Mexico Issues & Opinions

Puerto Vallarta • Riviera Nayarit 

  News &
Politics
Issues &
Opinions
Business &
Finance
Health &
Evironment
Lifestyle &
Entertainment
Travel &
Outdoors
Science &
Technology

Mexico Spends $27 Million a Year on Schools That Don't Exist

Jan-Albert Hootsen - Vocative
go to original
June 5, 2014
Share





Students work diligently in a classroom in Oaxaca, Mexico. Teacher helps students in the background. (Corbis/Viviane Moos)

MEXICO CITY — There’s no running water or electricity at the Seis de Enero primary school in Porfirio Parra, a small village along the U.S. border in northern Mexico. The school’s classrooms are full of rusty furniture and broken windows. There aren’t enough tables or chairs for the roughly 100 students, and many have to make do without pencils or paper.

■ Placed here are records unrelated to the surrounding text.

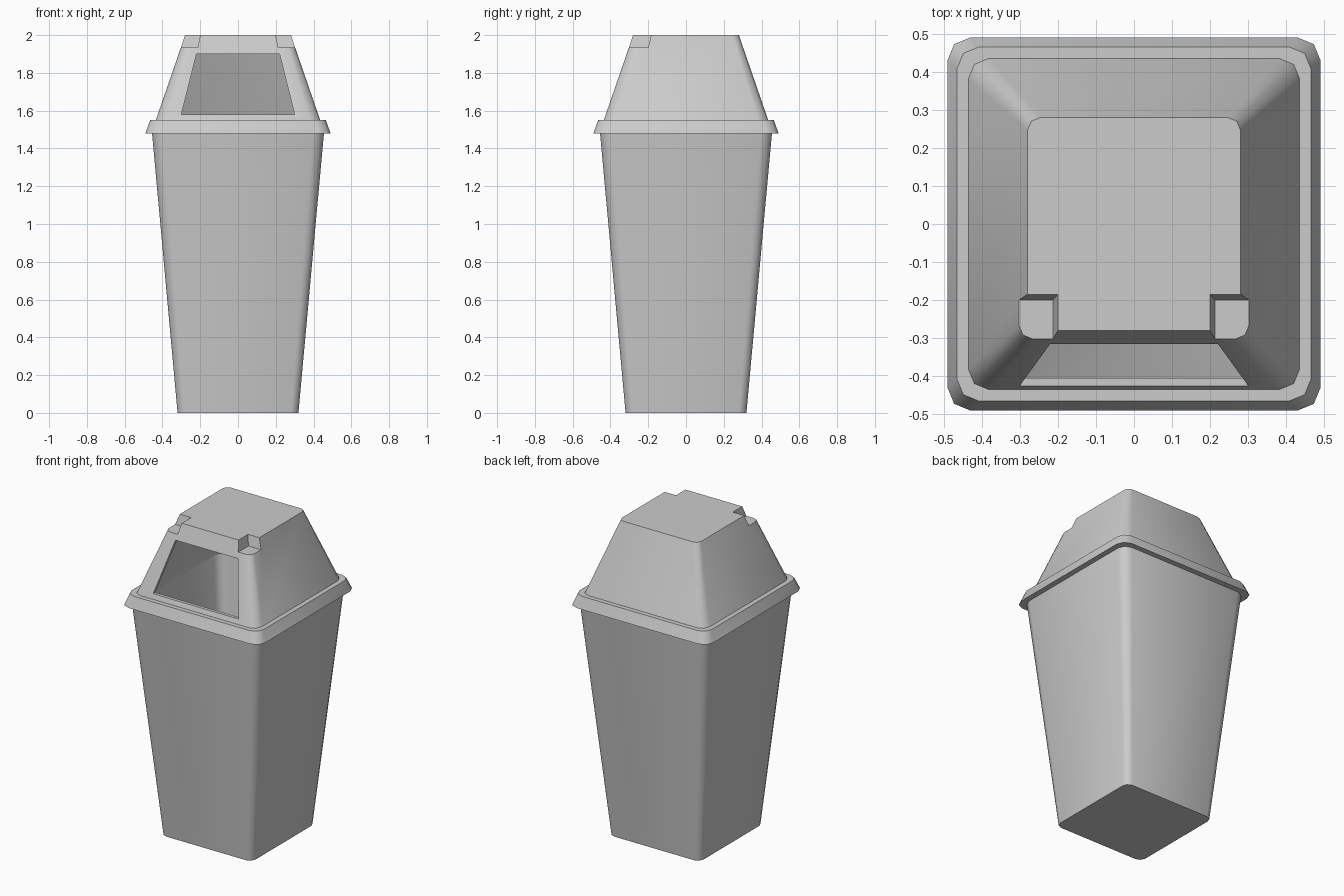
import bpy, bmesh, math

if "Cube" in bpy.data.objects:
    bpy.data.objects.remove(bpy.data.objects["Cube"])


def rounded_square(half, z):
    # Square outline with two-segment rounded corners, radius scaled with size
    r = half * 0.125
    pts = []
    for q in range(4):
        a0 = q * math.pi / 2
        mid = a0 + math.pi / 4
        cx = math.copysign(half - r, math.cos(mid))
        cy = math.copysign(half - r, math.sin(mid))
        for k in range(3):
            a = a0 + k * math.pi / 4
            pts.append((cx + r * math.cos(a), cy + r * math.sin(a), z))
    return pts


def loft(name, rings, caps=True, closed=False):
    bm = bmesh.new()
    loops = [[bm.verts.new(p) for p in ring] for ring in rings]
    n = len(loops[0])
    pairs = list(zip(loops, loops[1:])) + ([(loops[-1], loops[0])] if closed else [])
    for a, b in pairs:
        for i in range(n):
            j = (i + 1) % n
            bm.faces.new((a[i], a[j], b[j], b[i]))
    if caps:
        bm.faces.new(loops[0])
        bm.faces.new(loops[-1])
    bmesh.ops.recalc_face_normals(bm, faces=bm.faces)
    mesh = bpy.data.meshes.new(name)
    bm.to_mesh(mesh)
    bm.free()
    obj = bpy.data.objects.new(name, mesh)
    bpy.context.collection.objects.link(obj)
    return obj


def activate(obj):
    bpy.ops.object.select_all(action='DESELECT')
    obj.select_set(True)
    bpy.context.view_layer.objects.active = obj


def cut(obj, cutter):
    activate(obj)
    mod = obj.modifiers.new("cut", 'BOOLEAN')
    mod.operation = 'DIFFERENCE'
    mod.solver = 'EXACT'
    mod.object = cutter
    bpy.ops.object.modifier_apply(modifier=mod.name)
    bpy.data.objects.remove(cutter)


# Tapered hollow bin body
body = loft("bin_body", [rounded_square(h, z) for h, z in
            [(0.32, 0), (0.455, 1.48), (0.435, 1.48), (0.302, 0.02)]])

# Overhanging rim of the lid
rim = loft("lid_rim", [rounded_square(h, z) for h, z in
           [(0.435, 1.48), (0.49, 1.48), (0.465, 1.55), (0.415, 1.55)]],
           caps=False, closed=True)

# Lid dome, solid at first
dome = loft("lid_dome", [rounded_square(0.435, 1.55), rounded_square(0.28, 2.0)])

# Notches in the two front top corners
for s in (-1, 1):
    rings = []
    for x, y, z in [(0.213, -0.2, 1.935), (0.187, -0.17, 2.065)]:
        rings.append([(s * x, y, z), (s * 0.5, y, z), (s * 0.5, -0.5, z), (s * x, -0.5, z)])
    cut(dome, loft("notch_cutter", rings))

# Open the underside and give the dome a wall thickness
bm = bmesh.new()
bm.from_mesh(dome.data)
under = [f for f in bm.faces if f.normal.z < -0.9 and f.calc_center_median().z < 1.56]
bmesh.ops.delete(bm, geom=under, context='FACES')
bm.to_mesh(dome.data)
bm.free()
activate(dome)
shell = dome.modifiers.new("shell", 'SOLIDIFY')
shell.thickness = 0.02
shell.offset = -1
shell.use_even_offset = True
bpy.ops.object.modifier_apply(modifier=shell.name)

# Trapezoid opening in the front of the dome
cut(dome, loft("opening_cutter", [
    [(-0.3, y, 1.58), (0.3, y, 1.58), (0.22, y, 1.9), (-0.22, y, 1.9)]
    for y in (-0.6, -0.2)]))

# Smooth rounded corners, crisp edges elsewhere
for obj in (body, rim, dome):
    activate(obj)
    bpy.ops.object.shade_smooth_by_angle(angle=math.radians(55))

“Conditions are just really bad here,” says Erik Guevara, the school’s principal. “We can’t make things better.”

Experts say there are tens of thousands of schools like Seis de Enero in Mexico. But when it comes to public schools in Mexico, run-down buildings and classrooms without electricity are just the tip of the iceberg. Recently, the Mexican Institute for Competitiveness, a think tank here in the country’s capital, published a report that sent shockwaves through Mexico, describing an education system that’s cluttered with corruption.

The report, which is based on public government records, makes several bold claims. The first is that the government spends $27 million per year on schools that don’t even exist. The second is that there are more than 1,440 people over the age of 100 who work as teachers in Mexico—nearly all of them at the same school just north of Mexico City. These teachers all apparently have the same date of birth: Dec. 12, 1912.

Equally surprising: The report says more than 90,000 teachers in Mexico make over $3,500 a month, a salary that puts them among the richest 10 percent of the country. The report also found that there are 70 teachers nationwide who make more than $11,300 a month—the same salary as President Enrique Peña Nieto. There is even one teacher in southern Mexico who the report says makes a whopping $50,000 a month.

Read the rest at Vocative

  Check out Public Schools in Puerto Vallarta


We invite you to add your charity or supporting organizations' news stories and coming events to PVAngels so we can share them with the world. Do it now!

CHARITY ALERT Vallarta Botanical Garden Needs Your Help

TripAdvisor singled out the Botanical Garden for removal and placed us on our own page in Cabo Corrientes.

Please write and ask TripAdvisor why all other Cabo Corrientes attractions are still on the Puerto Vallarta page while only the Garden was removed.

Click here to see all the details

Meet the Charities

Community Services

Environmental

Animals & Wildlife

Health Care

Youth & Family

Education

Culture & Recreation

Special Interests

How You Can Help

Use Your Powers for Good

Add Your Favorite Charity

Save a Life - Give Blood

 

Partners for Change

Meet the Partners

Become a Partner for Change

Stay Connected

Find PVAngels on Facebook Follow PVAngels on Twitter Sign up PVAngels Newsletter RSS Feeds on PVAngels


Resources

About PVAngels

Add Your Charity

Add Your News & Events

Locate Yourself on Our Maps

Jobs - Join PVAngels Team

About Puerto Vallarta

Puerto Vallarta Local News

Local Event Calendar

Puerto Vallarta Videos

Puerto Vallarta Photos

Historic Puerto Vallarta

Local Area Maps

Important Phone Numbers

Craig's List in Puerto Vallarta

News Around Mexico

Mexico Issues & Opinions

Mexico Business News

Mexico Evironmental News

Lifestyle & Entertainment

Mexico Travel & Outdoors

Science & Technology News

Mexico News & Travel Videos


FAIR USE NOTICE: This site contains copyrighted material the use of which has not always been specifically authorized by the copyright owner. We are making such material available in our efforts to advance a more in-depth understanding of critical issues facing the world. We believe this constitutes a 'fair use' of any such copyrighted material as provided for in section 107 of the US Copyright Law. In accordance with Title 17 USC Section 107, the material on this site is distributed without profit to those who have expressed a prior interest in receiving the included information for research and educational purposes. For more information click here. If you wish to use copyrighted material from this site for purposes that go beyond 'fair use', you must obtain permission from the copyright owner.

m3 • local actions from global awareness